In the inaugural Kavli Foundation Innovations in Chemistry Lecture at the 241st National Meeting & Exposition of the American Chemical Society, Virgil Percec, Ph.D., said the approach — often termed "bioinspired design" — can stake a claim to becoming one of the most innovative fields in science.
"Using Nature as a model and mentor offers great promise for developing new commercial products, launching new industries, and for basic progress in science and technology," Percec said. "Nature already has found simple, elegant, sustainable solutions to some of our most daunting problems. The models are there — the leaf as the perfect solar cell, for instance — waiting for us to fathom and mimic."
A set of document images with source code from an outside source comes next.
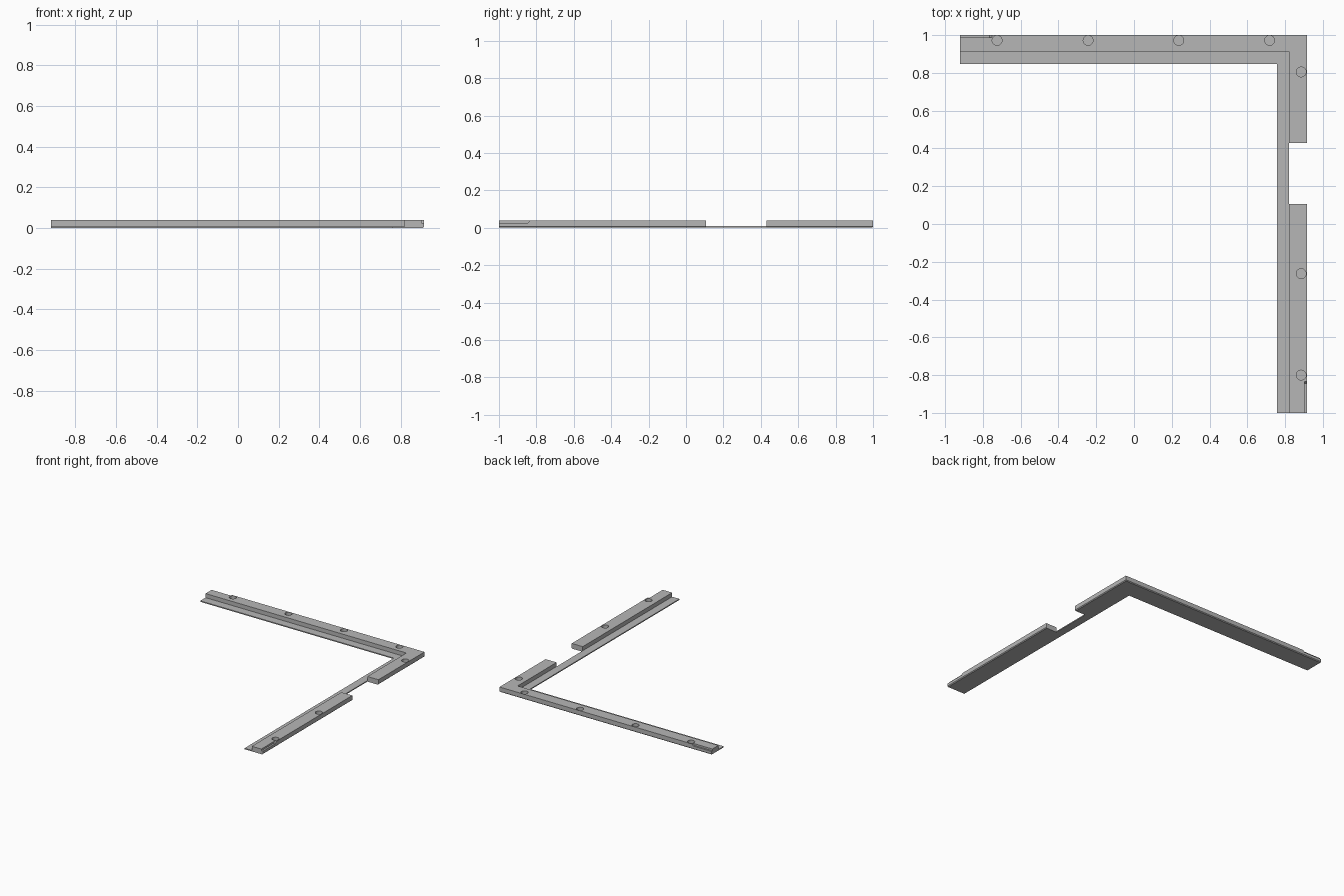
import bpy
import bmesh

cube = bpy.data.objects.get("Cube")
if cube:
    bpy.data.objects.remove(cube, do_unlink=True)

# One plain grey for the whole frame
grey = bpy.data.materials.new("plain grey")
grey.use_nodes = True
colour = (0.47, 0.47, 0.47, 1)
grey.diffuse_color = colour
grey.node_tree.nodes["Principled BSDF"].inputs["Base Color"].default_value = colour

# Shared dimensions
LEFT, RIGHT, FRONT, BACK = -0.92, 0.915, -1.0, 1.0
BAR_X, BAR_Y = 0.82, 0.912          # inner faces of the raised bars
LIP_X, LIP_Y = 0.757, 0.847         # inner edges of the thin lip
LIP_H, TOP, CHAMFER = 0.008, 0.04, 0.006
GAP_FRONT, GAP_BACK = 0.107, 0.43


def loft(name, layers):
    """Solid through matching outlines, each given as (z, points)."""
    bm = bmesh.new()
    rings = [[bm.verts.new((x, y, z)) for x, y in pts] for z, pts in layers]
    bm.faces.new(rings[0])
    bm.faces.new(rings[-1])
    for low, high in zip(rings, rings[1:]):
        for i in range(len(low)):
            j = (i + 1) % len(low)
            bm.faces.new((low[i], low[j], high[j], high[i]))
    bmesh.ops.recalc_face_normals(bm, faces=bm.faces)
    mesh = bpy.data.meshes.new(name)
    bm.to_mesh(mesh)
    bm.free()
    mesh.materials.append(grey)
    obj = bpy.data.objects.new(name, mesh)
    bpy.context.collection.objects.link(obj)
    return obj


def chamfered(name, outline):
    """Bar whose lower outer edges are chamfered."""
    return loft(name, [(0, outline(CHAMFER)), (CHAMFER, outline(0)), (TOP, outline(0))])


def cut(target, cutter):
    cutter.hide_render = True
    mod = target.modifiers.new("cut", "BOOLEAN")
    mod.operation = "DIFFERENCE"
    mod.solver = "EXACT"
    mod.object = cutter
    bpy.context.view_layer.objects.active = target
    bpy.ops.object.modifier_apply(modifier=mod.name)
    bpy.data.objects.remove(cutter, do_unlink=True)


def drill(target, x, y):
    """Blind round socket in the top of a bar."""
    bpy.ops.mesh.primitive_cylinder_add(vertices=32, radius=0.026, depth=0.06,
                                        location=(x, y, 0.04))
    cut(target, bpy.context.object)


# Thin inner lip
loft("inner_lip", [(z, [(LEFT, LIP_Y), (LIP_X, LIP_Y), (LIP_X, FRONT),
                        (BAR_X, FRONT), (BAR_X, BAR_Y), (LEFT, BAR_Y)])
                   for z in (0, LIP_H)])

# Raised corner bar and front side bar
corner_bar = chamfered("corner_bar", lambda c: [
    (LEFT, BAR_Y), (BAR_X, BAR_Y), (BAR_X, GAP_BACK),
    (RIGHT - c, GAP_BACK), (RIGHT - c, BACK - c), (LEFT, BACK - c)])
side_bar = chamfered("side_bar", lambda c: [
    (BAR_X, FRONT), (RIGHT - c, FRONT), (RIGHT - c, GAP_FRONT), (BAR_X, GAP_FRONT)])

# Shallow rebates with sloped ends on the outer edges
out = 0.1
cut(corner_bar, loft("back_rebate", [
    (z, [(LEFT - out, 0.987), (end, 0.987), (end, BACK + out), (LEFT - out, BACK + out)])
    for z, end in ((0.026, -0.765), (0.06, -0.735))]))
cut(side_bar, loft("side_rebate", [
    (z, [(0.902, FRONT - out), (RIGHT + out, FRONT - out), (RIGHT + out, end), (0.902, end)])
    for z, end in ((0.026, -0.845), (0.06, -0.815))]))

# Sockets
for x in (-0.725, -0.243, 0.237, 0.718):
    drill(corner_bar, x, 0.972)
drill(corner_bar, 0.885, 0.805)
for y in (-0.263, -0.8):
    drill(side_bar, 0.885, y)
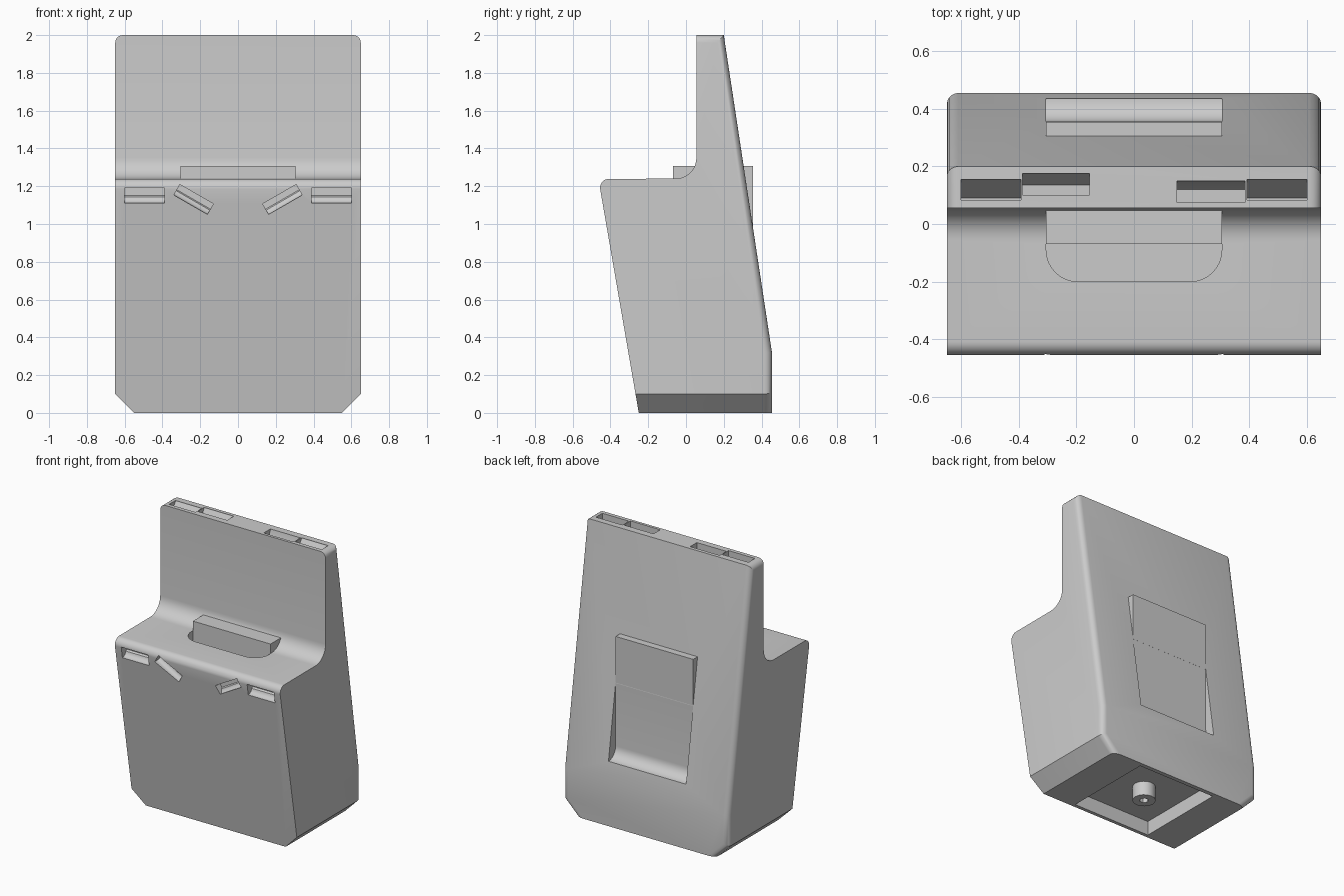
import bpy, bmesh, math
from mathutils import Matrix

if "Cube" in bpy.data.objects:
    bpy.data.objects.remove(bpy.data.objects["Cube"])

grey = bpy.data.materials.new("warm_grey")
grey.diffuse_color = (0.6, 0.6, 0.6, 1)
grey.use_nodes = True
grey.node_tree.nodes["Principled BSDF"].inputs["Base Color"].default_value = grey.diffuse_color


def arc(cy, cz, r, a0, a1, n=8):
    """Points of an arc, angles in degrees."""
    return [(cy + r * math.cos(math.radians(a0 + (a1 - a0) * i / n)),
             cz + r * math.sin(math.radians(a0 + (a1 - a0) * i / n))) for i in range(n + 1)]


def make(name, bm, hidden=False):
    bmesh.ops.recalc_face_normals(bm, faces=bm.faces)
    me = bpy.data.meshes.new(name)
    bm.to_mesh(me)
    bm.free()
    me.materials.append(grey)
    ob = bpy.data.objects.new(name, me)
    bpy.context.collection.objects.link(ob)
    ob.hide_render = hidden
    return ob


def prism(profile, lo, hi, axis="x"):
    """Extrude a (y, z) profile along x, or an (x, y) profile along z."""
    bm = bmesh.new()
    place = (lambda p: (lo, *p)) if axis == "x" else (lambda p: (*p, lo))
    face = bm.faces.new([bm.verts.new(place(p)) for p in profile])
    new = bmesh.ops.extrude_face_region(bm, geom=[face])["geom"]
    step = (hi - lo, 0, 0) if axis == "x" else (0, 0, hi - lo)
    bmesh.ops.translate(bm, vec=step, verts=[v for v in new if isinstance(v, bmesh.types.BMVert)])
    return bm


def rect(a0, a1, b0, b1):
    return [(a0, b0), (a1, b0), (a1, b1), (a0, b1)]


# Body: stepped side profile
W = 0.65
profile = ([(-0.25, 0)] + arc(-0.408, 1.192, 0.047, 188, 90)
           + arc(-0.055, 1.35, 0.11, -90, 0)
           + [(0.055, 2), (0.2, 2), (0.455, 0.32), (0.455, 0)])
bm = prism(profile, -W, W)


def on_side(e):
    return all(abs(abs(v.co.x) - W) < 1e-4 for v in e.verts) and e.verts[0].co.x * e.verts[1].co.x > 0


# chamfered lower side edges
low = [e for e in bm.edges if on_side(e) and all(v.co.z < 1e-4 for v in e.verts)]
bmesh.ops.bevel(bm, geom=low, offset=0.1, segments=1, affect='EDGES')


# rounded back and top side edges
def is_back(v):
    return v.co.y > 0.195


def wants_round(e):
    a, b = e.verts
    if a.co.x * b.co.x < 0:
        return False
    back = is_back(a) and is_back(b) and max(a.co.z, b.co.z) > 0.05
    top = min(a.co.z, b.co.z) > 1.99
    return back or top


bmesh.ops.bevel(bm, geom=[e for e in bm.edges if wants_round(e)], offset=0.04,
                segments=5, profile=0.5, affect='EDGES')
body = make("body", bm)

cutters = []


def cutter(bm):
    cutters.append(make("cutter", bm, True))


# Back recess with a curved floor
cutter(prism(arc(0.435, 0.53, 0.08, 180, 270) + [(0.6, 0.45), (0.6, 0.975), (0.355, 0.975)], -0.305, 0.305))

# Pocket in the shelf with rounded front corners
cutter(prism([(0.305, -0.07), (-0.305, -0.07)] + arc(-0.195, -0.09, 0.11, 180, 270)
             + arc(0.195, -0.09, 0.11, 270, 360), 0.75, 1.4, "z"))

# Recess in the underside
cutter(prism(rect(-0.305, 0.305, -0.225, 0.425), -0.1, 0.1, "z"))

# Front notches: flat back wall and curved floor, outer pair level, inner pair tilted
for side in (-1, 1):
    for cx, cz, length, half, tilt in ((0.495, 1.15, 0.21, 0.04, 0), (0.235, 1.13, 0.205, 0.032, 30)):
        shape = ([(-0.6, half), (0.055, half), (0.055, 0)]
                 + arc(0.055 - half * 1.3, 0, half, 0, -90)[1:] + [(-0.6, -half)])
        bm = prism(shape, -length / 2, length / 2)
        bm.transform(Matrix.Translation((side * cx, -0.445, cz))
                     @ Matrix.Rotation(math.radians(-side * tilt), 4, 'Y'))
        cutter(bm)

# Slots in the top edge with sloping floors
for x0, x1, y0, ym, y1, depth in ((-0.6, -0.392, 0.083, 0.09, 0.155, 0.1),
                                  (0.392, 0.6, 0.083, 0.09, 0.155, 0.1),
                                  (-0.388, -0.155, 0.1, 0.135, 0.175, 0.07),
                                  (0.15, 0.385, 0.075, 0.12, 0.15, 0.07)):
    cutter(prism([(y0, 2.1), (y0, 2 - depth), (ym, 2 - depth), (y1, 1.995), (y1, 2.1)], x0, x1))

for c in cutters:
    mod = body.modifiers.new("cut", 'BOOLEAN')
    mod.operation = 'DIFFERENCE'
    mod.solver = 'EXACT'
    mod.object = c
bpy.context.view_layer.update()
cut_mesh = bpy.data.meshes.new_from_object(body.evaluated_get(bpy.context.evaluated_depsgraph_get()))
body.modifiers.clear()
body.data = cut_mesh
for c in cutters:
    bpy.data.objects.remove(c)

# Raised ends of the inner pocket, front and back
make("front_block", prism(rect(-0.07, 0.07, 1.235, 1.307), -0.305, 0.305))
make("back_block", prism([(0.28, 1.307), (0.355, 1.307), (0.355, 0.975), (0.28, 0.975)], -0.305, 0.305))

# Stud under the base with a hexagonal socket
stud = make("stud", prism([(x, y + 0.1) for x, y in arc(0, 0, 0.075, 0, 337.5, 15)], 0, 0.11, "z"))
socket = make("socket_cutter", prism([(x, y + 0.1) for x, y in arc(0, 0, 0.03, 0, 300, 5)], -0.05, 0.08, "z"), True)
mod = stud.modifiers.new("socket", 'BOOLEAN')
mod.operation = 'DIFFERENCE'
mod.object = socket
bpy.context.view_layer.update()
stud_mesh = bpy.data.meshes.new_from_object(stud.evaluated_get(bpy.context.evaluated_depsgraph_get()))
stud.modifiers.clear()
stud.data = stud_mesh
bpy.data.objects.remove(socket)

for ob in (body, stud):
    bpy.ops.object.select_all(action='DESELECT')
    ob.select_set(True)
    bpy.context.view_layer.objects.active = ob
    bpy.ops.object.shade_smooth_by_angle(angle=math.radians(30))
Percec's laboratory at the University of Pennsylvania led an international collaboration of scientists to prepare a library of synthetic biomaterials that mimic the cell membrane, the biological films that hold the contents of the 50 trillion cells in the human body. Composed of mainly of proteins and fats, cell membranes have a crucial role in controlling the flow of nutrients and chemical signals into cells and the exit of substances produced inside cells.
The scientists found that when certain organic substances called Janus dendrimers are added to water, they spontaneously form a menagerie of nano-sized packets shaped like bubbles, tubes, and disks. Percec named them "dendrimersomes," and indications are that the structures are ideally suited to serve as packages for carrying drugs, genes, medical imaging and diagnostic agents, and cosmetics into the body. Their structural similarity to natural cell membranes makes them highly compatible with the body's own cells.
Dendrimersomes show promise of being more stable, targeted, and effective than existing nanomaterials used for drug delivery, Percec said. The packets also tend to be uniform in size, are easily formed, and can be customized for different functions, properties which give them additional advantages in the emerging field of nanomedicine.
Percec's talk will describe dendrimersomes and other bioinspired materials, some of which show promise for improved solar cells, electronics, water purification, and other applications. It takes place on Monday, March 28, from 5:30 to 6:30 p.m., Pacific Time, in the Anaheim Convention Center, Halls D/E.
Sponsored by The Kavli Foundation, a philanthropic organization that supports basic scientific research, the lectures are designed to address the urgent need for vigorous, "outside the box" thinking by scientists as they tackle the world's mounting challenges, including climate change, emerging diseases, and water and energy shortages.
"We are dedicated to advancing science for the benefit of humanity, promoting public understanding of scientific research, and supporting scientists and their work," said Kavli Foundation President Robert W. Conn in a statement. "The Kavli Foundation Innovations in Chemistry Lecture program at the ACS national meetings fits perfectly with our commitment to support groundbreaking discovery and promote public understanding."
The Kavli lectures debut at the Anaheim meeting during this International Year of Chemistry
and will continue through 2013. They will address the urgent need for vigorous, new, "outside-the-box"- thinking, as scientists tackle many of the world's mounting challenges like climate change, emerging diseases, and water and energy shortages. The Kavli Foundation
, an internationally recognized philanthropic organization known for its support of basic scientific innovation, agreed to sponsor the lectures in conjunction with ACS in 2010.